## REQUIRED WORK:
Print each line from the start of the records below up through the line where "const polar = (r, a, y)" is found, exactly as given.

===== AVAILABLE DATA

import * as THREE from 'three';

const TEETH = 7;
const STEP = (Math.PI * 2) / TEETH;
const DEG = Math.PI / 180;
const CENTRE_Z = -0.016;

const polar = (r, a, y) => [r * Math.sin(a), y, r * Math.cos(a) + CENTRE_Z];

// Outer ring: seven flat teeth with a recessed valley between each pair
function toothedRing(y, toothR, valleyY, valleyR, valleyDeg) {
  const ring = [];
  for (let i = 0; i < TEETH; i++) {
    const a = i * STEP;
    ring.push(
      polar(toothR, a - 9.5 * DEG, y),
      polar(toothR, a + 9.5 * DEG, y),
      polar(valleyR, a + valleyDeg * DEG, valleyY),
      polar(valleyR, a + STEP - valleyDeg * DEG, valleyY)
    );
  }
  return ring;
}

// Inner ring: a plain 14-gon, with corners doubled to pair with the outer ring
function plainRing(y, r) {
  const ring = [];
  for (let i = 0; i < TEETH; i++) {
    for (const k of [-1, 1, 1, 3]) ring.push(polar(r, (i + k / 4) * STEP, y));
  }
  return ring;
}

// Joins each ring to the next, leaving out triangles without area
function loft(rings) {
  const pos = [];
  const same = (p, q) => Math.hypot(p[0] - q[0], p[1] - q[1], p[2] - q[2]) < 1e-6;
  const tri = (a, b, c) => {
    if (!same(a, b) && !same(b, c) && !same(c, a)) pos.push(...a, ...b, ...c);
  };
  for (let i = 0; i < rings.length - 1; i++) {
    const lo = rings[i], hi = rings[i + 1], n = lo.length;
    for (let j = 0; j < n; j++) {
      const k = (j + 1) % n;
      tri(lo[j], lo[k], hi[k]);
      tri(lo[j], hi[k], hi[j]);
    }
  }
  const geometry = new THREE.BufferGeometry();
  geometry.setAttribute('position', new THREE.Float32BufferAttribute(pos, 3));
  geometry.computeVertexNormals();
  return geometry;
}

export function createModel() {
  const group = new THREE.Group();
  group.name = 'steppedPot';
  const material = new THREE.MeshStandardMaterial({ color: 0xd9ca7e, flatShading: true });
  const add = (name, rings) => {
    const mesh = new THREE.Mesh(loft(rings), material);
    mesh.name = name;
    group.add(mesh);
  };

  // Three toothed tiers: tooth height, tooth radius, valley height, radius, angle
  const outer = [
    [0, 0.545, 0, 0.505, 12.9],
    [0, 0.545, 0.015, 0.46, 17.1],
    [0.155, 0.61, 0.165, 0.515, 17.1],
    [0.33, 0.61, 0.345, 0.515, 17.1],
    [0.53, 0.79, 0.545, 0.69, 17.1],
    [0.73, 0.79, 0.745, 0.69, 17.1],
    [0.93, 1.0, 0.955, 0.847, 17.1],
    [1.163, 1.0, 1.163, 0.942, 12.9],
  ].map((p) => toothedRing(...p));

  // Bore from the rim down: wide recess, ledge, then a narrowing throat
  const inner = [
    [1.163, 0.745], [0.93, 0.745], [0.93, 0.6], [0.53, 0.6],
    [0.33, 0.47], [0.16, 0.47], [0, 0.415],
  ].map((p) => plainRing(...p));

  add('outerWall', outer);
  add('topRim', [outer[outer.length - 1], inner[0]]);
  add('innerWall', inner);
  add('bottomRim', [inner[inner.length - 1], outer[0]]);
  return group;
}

==========

## ANSWER FOR THE TASK:
import * as THREE from 'three';

const TEETH = 7;
const STEP = (Math.PI * 2) / TEETH;
const DEG = Math.PI / 180;
const CENTRE_Z = -0.016;

const polar = (r, a, y) => [r * Math.sin(a), y, r * Math.cos(a) + CENTRE_Z];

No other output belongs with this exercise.